  • Decrease chronic absenteeism by 10%

$700,000 in grant funding available


Q & A Sessions

Held via Zoom

Wednesday, May 5th, 8:30 am-9:30 am

Thursday, May 6th, 11 am-noon

Email Beverley@uwayhelps.org to register.


Early Grade Level Success RFP Eligibility Requirements

  • At least 50% of the children engaged in the program are children of color
  • Applicants must maintain or establish a parent advisory committee
  • Applicants must have people of color in positions of leadership or decision-making. For eligibility at least one of the statements below must be true:
    • Agency/Organizational leadership is people of color
    • 51% or more of board members are people of color

Click HERE to learn more about eligibility and required documentation.

Measurement Requirements

Click HERE to download the metric document for Early Grade Level Success.


Grant Timeline

5/1:  Early Grade Level Success RFP opens

5/17: 12 pm RFP deadline

5/18 - 6/3: Panel of experts, United Way of Champaign County staff and key volunteers review RFP applications and schedule zoom interviews

6/3:  Community Impact Committee makes RFP recommendations to Board

6/10: Board study session with Community Impact Committee

6/24: Board vote 

6/25 - 6/30: Contracting

7/1: Grant funding begins


RFP Portal is open!

Click HERE to login to the grant portal.

Use your existing username and password to login if you have one.

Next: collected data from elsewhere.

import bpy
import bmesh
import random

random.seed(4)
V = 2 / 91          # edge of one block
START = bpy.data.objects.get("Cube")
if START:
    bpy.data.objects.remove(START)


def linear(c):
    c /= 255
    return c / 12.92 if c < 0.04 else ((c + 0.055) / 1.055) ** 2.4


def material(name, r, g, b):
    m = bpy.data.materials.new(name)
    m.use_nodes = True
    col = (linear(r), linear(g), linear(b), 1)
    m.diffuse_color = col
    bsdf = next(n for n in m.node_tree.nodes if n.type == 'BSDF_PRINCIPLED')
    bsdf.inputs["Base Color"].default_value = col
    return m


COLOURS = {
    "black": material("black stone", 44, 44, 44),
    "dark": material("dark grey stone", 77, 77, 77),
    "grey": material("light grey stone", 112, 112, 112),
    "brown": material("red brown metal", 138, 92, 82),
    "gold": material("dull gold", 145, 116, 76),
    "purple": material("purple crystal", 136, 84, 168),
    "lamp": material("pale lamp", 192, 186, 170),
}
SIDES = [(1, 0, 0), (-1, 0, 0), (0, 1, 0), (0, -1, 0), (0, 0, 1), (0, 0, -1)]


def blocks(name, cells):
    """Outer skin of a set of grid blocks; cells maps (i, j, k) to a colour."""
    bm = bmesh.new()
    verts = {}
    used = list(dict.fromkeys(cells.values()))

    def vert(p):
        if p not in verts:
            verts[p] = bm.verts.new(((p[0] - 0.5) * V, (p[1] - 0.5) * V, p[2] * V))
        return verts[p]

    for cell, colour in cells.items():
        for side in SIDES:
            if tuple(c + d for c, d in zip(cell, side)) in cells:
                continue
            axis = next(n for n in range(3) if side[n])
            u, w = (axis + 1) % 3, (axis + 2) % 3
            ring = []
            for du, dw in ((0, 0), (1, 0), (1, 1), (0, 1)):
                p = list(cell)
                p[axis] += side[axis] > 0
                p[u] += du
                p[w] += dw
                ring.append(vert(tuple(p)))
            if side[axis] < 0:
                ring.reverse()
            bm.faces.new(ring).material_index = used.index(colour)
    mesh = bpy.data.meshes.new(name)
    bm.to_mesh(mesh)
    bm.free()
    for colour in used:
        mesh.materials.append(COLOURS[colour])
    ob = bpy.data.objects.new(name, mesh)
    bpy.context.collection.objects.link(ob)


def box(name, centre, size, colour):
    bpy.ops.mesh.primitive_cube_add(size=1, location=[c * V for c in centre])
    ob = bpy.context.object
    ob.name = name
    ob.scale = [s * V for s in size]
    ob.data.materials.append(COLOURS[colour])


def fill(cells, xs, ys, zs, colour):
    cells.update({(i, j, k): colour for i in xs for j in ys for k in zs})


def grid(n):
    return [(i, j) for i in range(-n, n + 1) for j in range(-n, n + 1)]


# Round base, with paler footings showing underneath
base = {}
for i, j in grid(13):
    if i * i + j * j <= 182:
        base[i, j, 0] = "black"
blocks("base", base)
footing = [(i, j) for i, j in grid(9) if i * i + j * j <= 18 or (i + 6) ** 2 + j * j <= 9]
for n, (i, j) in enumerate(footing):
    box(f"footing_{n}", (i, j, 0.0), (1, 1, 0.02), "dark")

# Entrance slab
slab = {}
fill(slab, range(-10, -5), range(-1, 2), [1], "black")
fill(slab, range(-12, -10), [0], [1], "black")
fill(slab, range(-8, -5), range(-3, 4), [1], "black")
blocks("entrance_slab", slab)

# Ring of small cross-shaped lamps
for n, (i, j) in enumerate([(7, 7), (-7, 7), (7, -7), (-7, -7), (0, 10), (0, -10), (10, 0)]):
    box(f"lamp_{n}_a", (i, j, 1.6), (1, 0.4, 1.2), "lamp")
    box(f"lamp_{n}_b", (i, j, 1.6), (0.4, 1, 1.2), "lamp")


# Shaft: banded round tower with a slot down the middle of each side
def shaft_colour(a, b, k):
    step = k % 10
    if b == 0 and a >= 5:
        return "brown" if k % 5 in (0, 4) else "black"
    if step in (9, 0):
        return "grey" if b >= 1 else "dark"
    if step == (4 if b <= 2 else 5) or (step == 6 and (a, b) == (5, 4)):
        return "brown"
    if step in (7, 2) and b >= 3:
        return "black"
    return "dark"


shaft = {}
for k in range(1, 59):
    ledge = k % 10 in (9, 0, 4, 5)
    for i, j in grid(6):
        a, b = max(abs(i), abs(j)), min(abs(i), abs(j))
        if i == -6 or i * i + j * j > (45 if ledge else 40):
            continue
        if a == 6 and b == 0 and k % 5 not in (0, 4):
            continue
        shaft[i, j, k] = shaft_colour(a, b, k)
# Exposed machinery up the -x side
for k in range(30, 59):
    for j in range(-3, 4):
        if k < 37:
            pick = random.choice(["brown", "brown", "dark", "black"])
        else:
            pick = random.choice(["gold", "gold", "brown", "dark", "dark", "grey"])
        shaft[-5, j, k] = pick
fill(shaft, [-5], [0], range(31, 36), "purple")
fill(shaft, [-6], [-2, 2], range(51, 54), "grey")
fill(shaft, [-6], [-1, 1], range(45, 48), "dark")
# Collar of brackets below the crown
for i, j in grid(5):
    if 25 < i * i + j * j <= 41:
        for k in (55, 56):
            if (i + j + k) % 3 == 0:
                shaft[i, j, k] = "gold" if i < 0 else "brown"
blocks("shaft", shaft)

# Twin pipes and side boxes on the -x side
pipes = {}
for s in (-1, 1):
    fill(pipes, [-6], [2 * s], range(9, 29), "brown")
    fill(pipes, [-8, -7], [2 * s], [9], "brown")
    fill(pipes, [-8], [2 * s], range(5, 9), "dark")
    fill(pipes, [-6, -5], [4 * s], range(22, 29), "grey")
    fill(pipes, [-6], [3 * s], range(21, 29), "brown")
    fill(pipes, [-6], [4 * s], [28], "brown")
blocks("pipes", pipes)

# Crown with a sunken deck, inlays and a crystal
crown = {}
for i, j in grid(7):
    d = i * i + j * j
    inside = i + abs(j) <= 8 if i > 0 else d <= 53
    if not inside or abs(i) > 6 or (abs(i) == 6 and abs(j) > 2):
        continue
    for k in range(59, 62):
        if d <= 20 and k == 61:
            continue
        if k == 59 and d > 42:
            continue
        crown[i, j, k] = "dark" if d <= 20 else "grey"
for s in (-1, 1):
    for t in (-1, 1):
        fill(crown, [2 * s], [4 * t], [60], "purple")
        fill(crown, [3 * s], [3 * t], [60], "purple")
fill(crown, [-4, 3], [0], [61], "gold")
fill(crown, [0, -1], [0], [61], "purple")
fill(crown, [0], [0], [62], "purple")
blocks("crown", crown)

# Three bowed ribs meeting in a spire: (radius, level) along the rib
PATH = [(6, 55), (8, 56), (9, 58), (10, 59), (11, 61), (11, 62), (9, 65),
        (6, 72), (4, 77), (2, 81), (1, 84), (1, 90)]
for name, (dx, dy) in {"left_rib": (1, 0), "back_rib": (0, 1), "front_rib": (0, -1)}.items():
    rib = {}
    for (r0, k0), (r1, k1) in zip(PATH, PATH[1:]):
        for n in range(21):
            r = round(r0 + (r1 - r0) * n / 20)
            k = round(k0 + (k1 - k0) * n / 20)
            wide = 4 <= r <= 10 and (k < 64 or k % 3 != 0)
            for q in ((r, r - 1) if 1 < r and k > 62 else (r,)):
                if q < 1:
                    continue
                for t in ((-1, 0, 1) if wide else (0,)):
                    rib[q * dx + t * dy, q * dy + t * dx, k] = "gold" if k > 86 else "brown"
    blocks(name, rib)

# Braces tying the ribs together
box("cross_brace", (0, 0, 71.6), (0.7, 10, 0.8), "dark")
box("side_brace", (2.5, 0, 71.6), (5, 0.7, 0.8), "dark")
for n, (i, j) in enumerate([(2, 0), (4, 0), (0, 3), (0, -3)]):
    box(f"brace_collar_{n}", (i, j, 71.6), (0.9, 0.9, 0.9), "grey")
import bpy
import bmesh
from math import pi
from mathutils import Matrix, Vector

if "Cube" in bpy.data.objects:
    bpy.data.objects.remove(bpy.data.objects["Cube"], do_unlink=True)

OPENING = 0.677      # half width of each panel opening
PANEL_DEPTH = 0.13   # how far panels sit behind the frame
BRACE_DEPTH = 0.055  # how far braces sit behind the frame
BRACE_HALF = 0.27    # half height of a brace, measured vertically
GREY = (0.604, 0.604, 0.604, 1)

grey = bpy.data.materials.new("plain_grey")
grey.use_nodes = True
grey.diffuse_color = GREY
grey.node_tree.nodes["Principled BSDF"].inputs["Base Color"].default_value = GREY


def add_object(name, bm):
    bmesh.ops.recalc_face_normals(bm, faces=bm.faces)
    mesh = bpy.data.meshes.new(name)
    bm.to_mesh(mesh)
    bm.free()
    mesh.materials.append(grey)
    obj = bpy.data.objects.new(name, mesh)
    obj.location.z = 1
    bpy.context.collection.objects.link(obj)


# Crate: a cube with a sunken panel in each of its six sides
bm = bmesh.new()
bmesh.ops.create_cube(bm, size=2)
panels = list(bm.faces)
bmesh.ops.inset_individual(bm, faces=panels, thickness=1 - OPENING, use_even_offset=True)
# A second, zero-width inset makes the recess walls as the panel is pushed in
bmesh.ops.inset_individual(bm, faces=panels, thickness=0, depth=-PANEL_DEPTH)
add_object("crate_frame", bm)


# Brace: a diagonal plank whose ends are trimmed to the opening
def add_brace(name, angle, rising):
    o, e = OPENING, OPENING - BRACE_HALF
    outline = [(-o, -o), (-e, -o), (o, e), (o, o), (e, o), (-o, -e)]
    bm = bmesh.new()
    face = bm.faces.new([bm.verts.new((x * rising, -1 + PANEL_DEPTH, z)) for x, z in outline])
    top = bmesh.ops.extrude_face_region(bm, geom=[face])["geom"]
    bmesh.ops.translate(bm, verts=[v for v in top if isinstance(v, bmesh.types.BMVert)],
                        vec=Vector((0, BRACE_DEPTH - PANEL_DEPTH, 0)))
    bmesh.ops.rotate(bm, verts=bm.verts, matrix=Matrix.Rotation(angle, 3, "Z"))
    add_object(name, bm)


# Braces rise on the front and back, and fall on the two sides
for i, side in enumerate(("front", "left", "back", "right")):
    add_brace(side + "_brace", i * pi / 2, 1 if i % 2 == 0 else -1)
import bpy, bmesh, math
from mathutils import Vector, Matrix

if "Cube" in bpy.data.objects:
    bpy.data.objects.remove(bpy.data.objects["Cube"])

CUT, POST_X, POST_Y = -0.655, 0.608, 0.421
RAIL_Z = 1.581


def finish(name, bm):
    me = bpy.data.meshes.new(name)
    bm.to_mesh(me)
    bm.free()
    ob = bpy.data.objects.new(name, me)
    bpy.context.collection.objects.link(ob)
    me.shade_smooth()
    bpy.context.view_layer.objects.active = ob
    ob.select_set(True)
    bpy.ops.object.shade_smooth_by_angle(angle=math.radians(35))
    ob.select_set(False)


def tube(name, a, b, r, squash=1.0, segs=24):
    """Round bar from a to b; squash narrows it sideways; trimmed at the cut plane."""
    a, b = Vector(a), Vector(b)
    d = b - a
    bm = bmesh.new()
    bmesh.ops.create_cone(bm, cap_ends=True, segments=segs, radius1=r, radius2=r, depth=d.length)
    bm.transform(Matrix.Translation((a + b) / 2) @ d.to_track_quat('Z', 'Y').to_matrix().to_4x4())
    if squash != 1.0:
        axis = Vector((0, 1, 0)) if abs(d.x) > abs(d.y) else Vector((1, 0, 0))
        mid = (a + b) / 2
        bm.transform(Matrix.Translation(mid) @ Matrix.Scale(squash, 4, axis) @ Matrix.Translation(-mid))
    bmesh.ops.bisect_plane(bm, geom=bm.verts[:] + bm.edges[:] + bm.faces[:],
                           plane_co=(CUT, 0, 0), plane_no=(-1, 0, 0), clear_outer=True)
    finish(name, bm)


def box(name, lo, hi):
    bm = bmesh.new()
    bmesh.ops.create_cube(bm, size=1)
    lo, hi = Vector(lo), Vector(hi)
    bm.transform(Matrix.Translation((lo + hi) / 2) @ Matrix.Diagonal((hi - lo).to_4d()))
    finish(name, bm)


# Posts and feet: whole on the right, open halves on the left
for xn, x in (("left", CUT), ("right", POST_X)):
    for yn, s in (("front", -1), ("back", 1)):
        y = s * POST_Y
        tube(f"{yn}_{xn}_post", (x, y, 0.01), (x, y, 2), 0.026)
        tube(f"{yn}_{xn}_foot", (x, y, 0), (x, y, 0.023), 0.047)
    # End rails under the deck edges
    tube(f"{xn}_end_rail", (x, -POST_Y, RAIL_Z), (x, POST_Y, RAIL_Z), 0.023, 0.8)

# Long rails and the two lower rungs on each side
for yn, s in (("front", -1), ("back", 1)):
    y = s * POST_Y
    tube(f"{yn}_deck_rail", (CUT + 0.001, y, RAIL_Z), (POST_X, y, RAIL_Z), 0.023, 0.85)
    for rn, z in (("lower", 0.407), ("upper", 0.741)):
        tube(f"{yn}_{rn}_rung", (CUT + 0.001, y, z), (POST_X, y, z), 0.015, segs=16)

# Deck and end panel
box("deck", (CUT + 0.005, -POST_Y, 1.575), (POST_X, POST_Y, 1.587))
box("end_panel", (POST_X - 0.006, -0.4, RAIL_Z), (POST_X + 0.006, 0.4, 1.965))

If you are a new organization, click on "create an e-C Impact account".

Please contact Beverley Baker at United Way of Champaign County with any questions.